This week is Cervical Cancer Awareness Week so I wanted to share some helpful stories from other women to get the conversation going about cervical screenings, or, commonly known as Smear tests. Throughout 22nd – 28th January you might see a lot of lipstick smeared selfies across social media and this is to encourage people to talk about smears and most importantly go and have their cervical screening. I’ve had two since turning 25, I’m no expert but I know what to expect. The years before I turned 25, despite having a baby at 21, was full of anxiety about my first cervical screening but when I got the letter through inviting me to make an appointment I did.
I remember getting that first letter and leaflet and thought how strange it was that I was being invited to a cervical screening. It’s not really the kind of party you want to attend but it’s the kind of invitation you should always, always RSVP with a big fat YES! Get it done, get yourself checked out, have the screening and be on your merry way. At least then, whatever the results, you didn’t just leave it. It shocks me to learn that women just aren’t going to their screenings when it’s the biggest cancer killer for women under 35. 2 women die every day from Cervical Cancer and that just breaks my heart – but it makes me glad that each time I’ve got that letter, I’ve made the appointment, dropped my knickers and chatted to the nurse about how many she’s done (I think I was number 960 – she seems pretty qualified!)
Here in the England women are invited to their first cervical screening around the time they turn 25. There are plenty of campaigns to have this age restriction lowered as it is in other parts of the UK. A cervical screening or smear test is taking my swabbing some of the cells from your cervix. It can’t tell you if you have cancer, but what it can do is check to see if you’re cervix is healthy, has any abnormal cells such as HPV which can sometimes lead to cervical cancer. It’s important to note that there are 100’s of different types of HPV which is why it’s so important to get that smear test done as soon as you can. It takes a while for the cells to change which is why you go back every three years. These cells are sent off to check for abnormalities and over the years as you have more they are checking for changes and abnormalities. They’re quick, uncomfortable but not necessarily painful, and usually take place at your GP’s surgery by the nurse.

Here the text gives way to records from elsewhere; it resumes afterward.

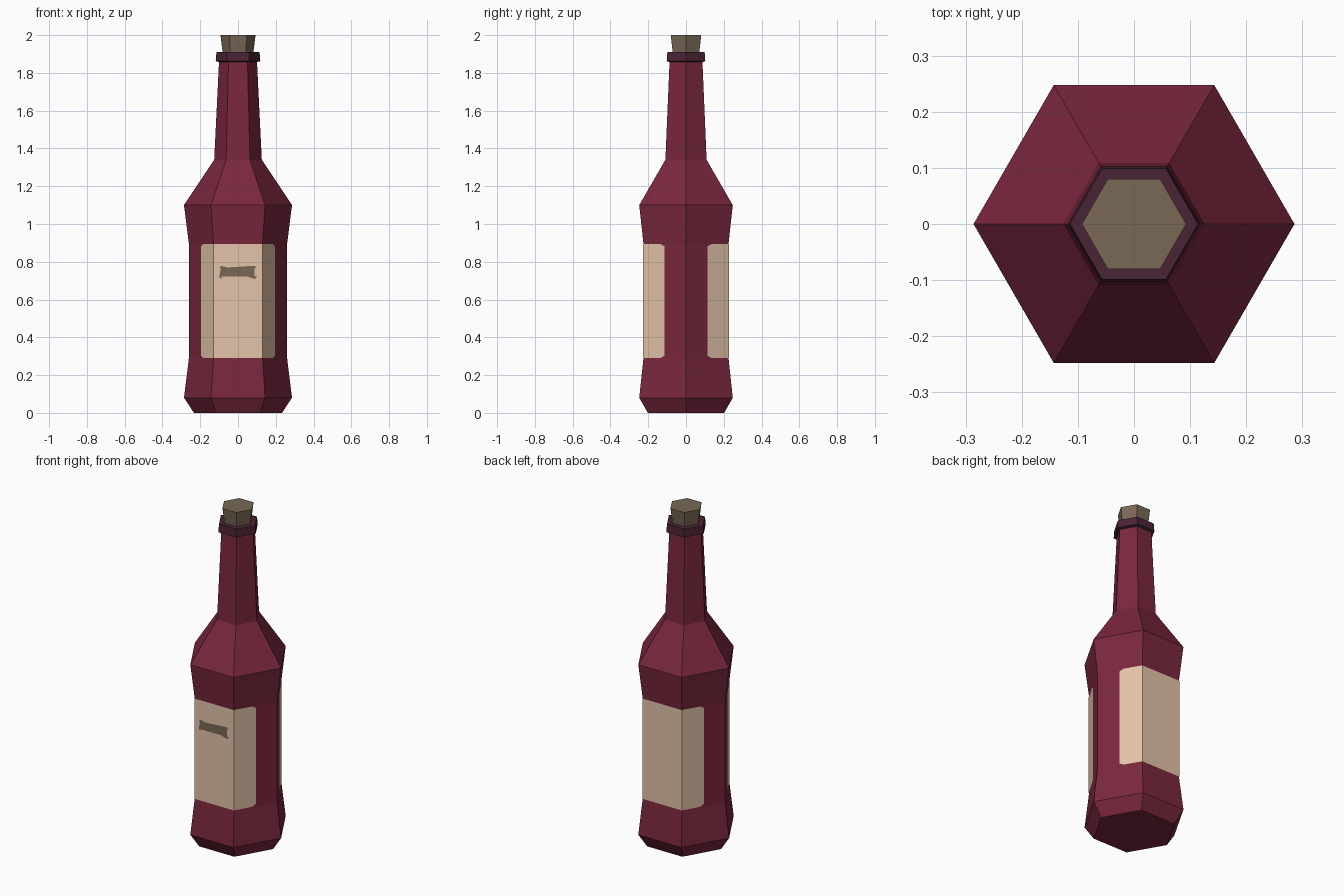
import bpy, bmesh, math

if "Cube" in bpy.data.objects:
    bpy.data.objects.remove(bpy.data.objects["Cube"])


def material(name, hex_code):
    def linear(v):
        v /= 255
        return v / 12.92 if v < 0.04045 else ((v + 0.055) / 1.055) ** 2.4
    m = bpy.data.materials.new(name)
    m.diffuse_color = [linear(int(hex_code[i:i + 2], 16)) for i in (0, 2, 4)] + [1]
    m.use_nodes = True
    m.node_tree.nodes["Principled BSDF"].inputs["Base Color"].default_value = m.diffuse_color
    return m


glass = material("wine red glass", "7a273d")
paper = material("cream paper", "e3c4a9")
brown = material("cork brown", "786855")
dark = material("dark plum", "4a2435")


def add_object(name, bm, mat):
    mesh = bpy.data.meshes.new(name)
    bm.to_mesh(mesh)
    bm.free()
    mesh.materials.append(mat)
    ob = bpy.data.objects.new(name, mesh)
    bpy.context.collection.objects.link(ob)
    return ob


def lathe(name, profile, mat, sides=6):
    """Faceted solid from (radius, height) points, with corners on the x axis."""
    bm = bmesh.new()
    rings = [[bm.verts.new((r * math.cos(math.tau * i / sides),
                            r * math.sin(math.tau * i / sides), z))
              for i in range(sides)] for r, z in profile]
    for a, b in zip(rings, rings[1:]):
        for i in range(sides):
            j = (i + 1) % sides
            bm.faces.new((a[i], a[j], b[j], b[i]))
    bm.faces.new(rings[0][::-1])
    bm.faces.new(rings[-1])
    return add_object(name, bm, mat)


R = 0.26  # corner radius of the straight waist

# Bottle, lip and cork
lathe("bottle", [(0.233, 0), (0.286, 0.08), (R, 0.29), (R, 0.895),
                 (0.286, 1.1), (0.126, 1.34), (0.10, 1.87)], glass)
lathe("lip", [(0.10, 1.857), (0.118, 1.862), (0.114, 1.91)], dark)
lathe("cork", [(0.078, 1.88), (0.093, 2.0)], brown)


def wrap(name, polygons, side, lift, mat):
    """Lay (x, z) polygons on the waist, on the front (-1) or back (+1)."""
    bm = bmesh.new()
    r = R + lift
    for poly in polygons:
        pts = [(x, side * min(r * 0.866, (r - abs(x)) * 1.732), z) for x, z in poly]
        face = bm.faces.new([bm.verts.new(p) for p in pts])
        face.normal_update()
        if face.normal.y * side < 0:
            face.normal_flip()
    bmesh.ops.remove_doubles(bm, verts=bm.verts, dist=1e-5)
    return add_object(name, bm, mat)


# Paper labels folding over three faces, with clipped outer corners
low, high, half, c = 0.291, 0.893, 0.197, 0.012
fold = (R + 0.002) / 2
centre = [(-fold, low), (fold, low), (fold, high), (-fold, high)]
wing = [(fold, low), (half - c, low), (half, low + c),
        (half, high - c), (half - c, high), (fold, high)]
label = [centre, wing, [(-x, z) for x, z in wing]]
wrap("front_label", label, -1, 0.002, paper)
wrap("back_label", label, 1, 0.002, paper)

# Plain brown bar on the front label
corners = [(-1, -1, 0), (-1, -1, 1), (1, -1, 1), (1, -1, 0),
           (1, 1, 0), (1, 1, 1), (-1, 1, 1), (-1, 1, 0)]
bar = [(sx * (0.1 - (0 if k else c)), 0.744 + sz * (0.035 - (c if k else 0)))
       for sx, sz, k in corners]
wrap("label_bar", [bar], -1, 0.005, brown)
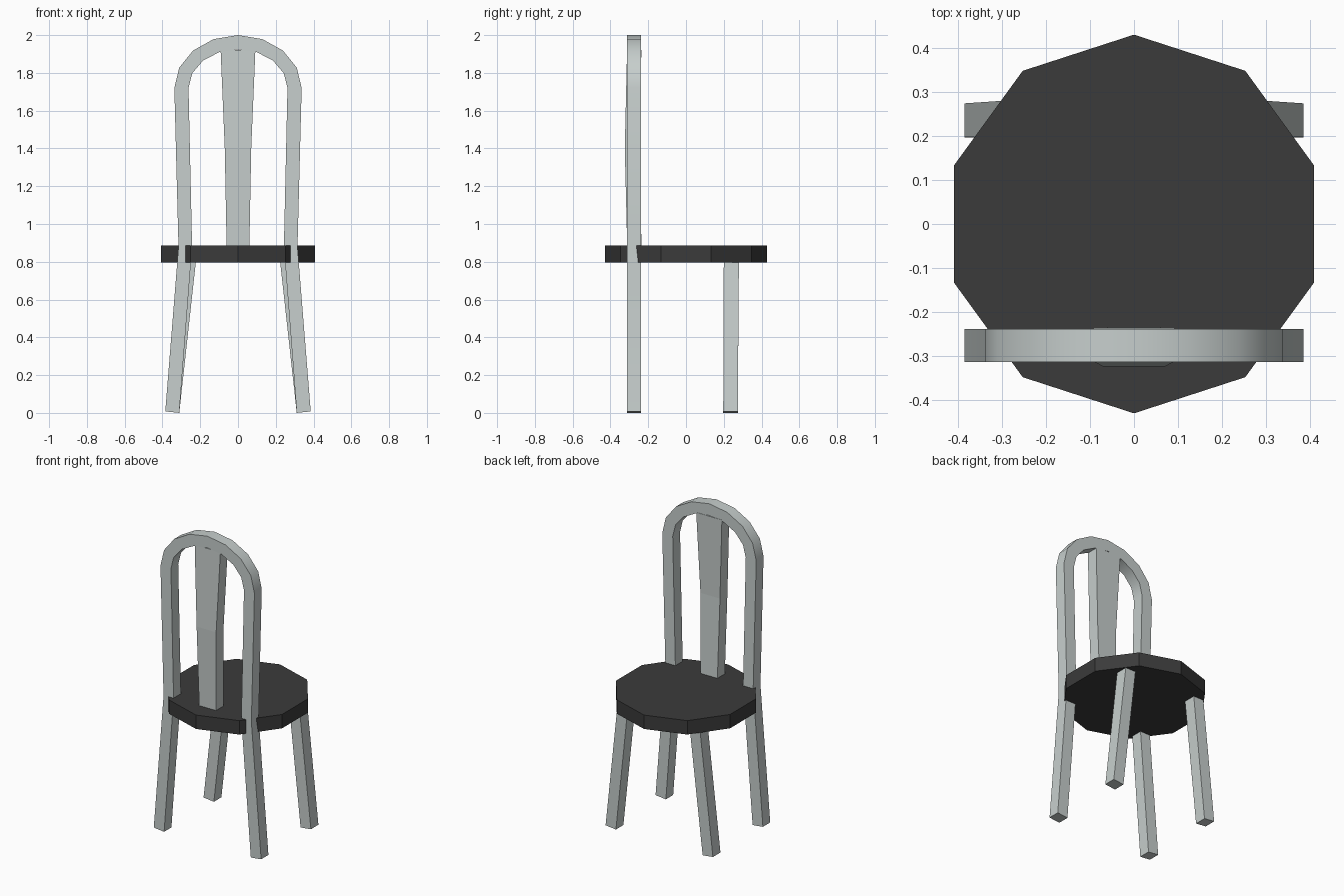
import bpy, bmesh, math

if "Cube" in bpy.data.objects:
    bpy.data.objects.remove(bpy.data.objects["Cube"])


def material(name, rgb):
    m = bpy.data.materials.new(name)
    m.diffuse_color = (*rgb, 1)
    m.use_nodes = True
    m.node_tree.nodes["Principled BSDF"].inputs["Base Color"].default_value = m.diffuse_color
    return m


grey = material("pale grey paint", (0.57, 0.62, 0.61))
dark = material("charcoal", (0.043, 0.043, 0.043))


def loft(name, sections):
    """Square bar through sections ((x, z) inner, (x, z) outer, y front, y back)."""
    bm = bmesh.new()
    rings = []
    for (xi, zi), (xo, zo), y0, y1 in sections:
        rings.append([bm.verts.new(p) for p in
                      ((xi, y0, zi), (xo, y0, zo), (xo, y1, zo), (xi, y1, zi))])
    for a, b in zip(rings, rings[1:]):
        for i in range(4):
            j = (i + 1) % 4
            bm.faces.new((a[i], a[j], b[j], b[i]))
    bm.faces.new(rings[0][::-1])
    bm.faces.new(rings[-1])
    bmesh.ops.recalc_face_normals(bm, faces=bm.faces)
    me = bpy.data.meshes.new(name)
    bm.to_mesh(me)
    bm.free()
    me.materials.append(grey)
    ob = bpy.data.objects.new(name, me)
    bpy.context.collection.objects.link(ob)
    return ob


# Seat: ten-sided slab with corners at front and back
bpy.ops.mesh.primitive_cylinder_add(vertices=10, radius=0.43, depth=0.09,
                                    location=(0, 0, 0.84))
seat = bpy.context.object
seat.name = "seat"
seat.data.materials.append(dark)

# Back frame: rear legs, uprights and arch in one continuous bar
F, B = -0.313, -0.238
side = [((0.311, 0.0), (0.385, 0.008)),
        ((0.243, 0.88), (0.315, 0.88))]
arch = []
for i in range(9):
    a = math.pi * i / 8
    c, s = math.cos(a), math.sin(a)
    arch.append(((0.262 * c, 1.72 + 0.205 * s), (0.337 * c, 1.72 + 0.28 * s)))
mirrored = [tuple((-x, z) for x, z in pair) for pair in reversed(side)]
frame = loft("back_frame", [(i, o, F, B) for i, o in side + arch + mirrored])
bpy.context.view_layer.objects.active = frame
bpy.ops.object.select_all(action='DESELECT')
frame.select_set(True)
bpy.ops.object.shade_smooth_by_angle(angle=math.radians(30))

# Splat: tapered, slightly bowed centre board
loft("back_splat", [((-w, z), (w, z), y, y + 0.076) for w, z, y in
                    ((0.06, 0.87, -0.311), (0.070, 1.40, -0.324),
                     (0.092, 1.92, -0.312))])

# Front legs, splayed outwards
for s, label in ((1, "right"), (-1, "left")):
    loft("front_leg_" + label, [
        ((s * 0.311, 0.0), (s * 0.385, 0.008), 0.197, 0.274),
        ((s * 0.222, 0.81), (s * 0.296, 0.81), 0.200, 0.280)])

The appointment in my area lasts for around 40 minutes and the majority of that chat is talking about general health. We spoke a lot about my weight and BMI, general concerns and a quick look over my medical history – despite being fat I’m relatively healthy and don’t really go to the doctors for anything. I was then given the privacy to undress – I always opt for a cotton or jersey style dress, leggings and big ass comfy cotton knickers. It takes just a few minutes of lying back with a big bright light at your lady bits, some discomfort, a swab and your done. A few minutes of your time that can safe your life. I said above I’ve been lucky enough to have regular results but some of my blogger friends have experienced a bit more. I wanted to share more stories with you to help you see just why Smear tests are so important and why, if you’re due one, you should book in right now!
Twinderelmo talks about abnormal results and the fascination of watching a colposcopy.
Evan Angels Fall shares why she welcomes smear tests and encourages you to do the same.
Whinge Whinge Wine shares her story about abnormal results and what to expect if you have to get checked again.
Through Ami’s Eyes talks all about her nerves for her first smear test and how her nurse made her feel relaxed and reassured.
Mimi Rose and Me gets open about Smear Fear
Emma Reed has got together with a group of ladies to share more Smear for Smear selfies and about how we have to get our lady bits looked after!
Pass the Processco talks openly about her Cervical screenings including having one post-partum and dealing with PCOS.
I hope the stories above help to show you that a cervical screening is just a way of looking after your body and having a health check. It’s important to get it done, it might be a bit embarrassing but ultimately, it’s five minutes of your life. Five minutes that could tell you if you’re at risk of developing cervical cancer.
How to get involved – Check Out Jos Trust for more information
When you share your #SmearForSmear make sure you tell people why you’re doing it. Here are some example posts you can use to let people know what the campaign is about, remember to tag us!
- Cervical cancer is the most common cancer in women under 35, yet one in three young women don’t attend their smear test. I’m supporting @JoTrust (Twitter) / @joscervicalcancertrust (Instagram) and sharing my #SmearForSmear because every woman should know that smear tests save lives. Attend your smear test, #ReduceYourRisk
- The number of women attending smear tests is falling. I’m supporting @JoTrust (Twitter) / @joscervicalcancertrust (Instagram) and sharing my #SmearForSmear because I want every woman to know that smear tests save lives
- Attend your smear test; reduce your risk of cervical cancer. Here’s my #SmearForSmear for @JoTrust (Twitter) / @joscervicalcancertrust (Instagram) to encourage more women to go to their smear test
- I’m supporting @JoTrust (twitter) / @joscervicalcancertrust (Instagram) with a #SmearForSmear selfie because 1 in 4 women do not attend their smear test. Attend your smear test to #ReduceYourRisk of cervical cancer.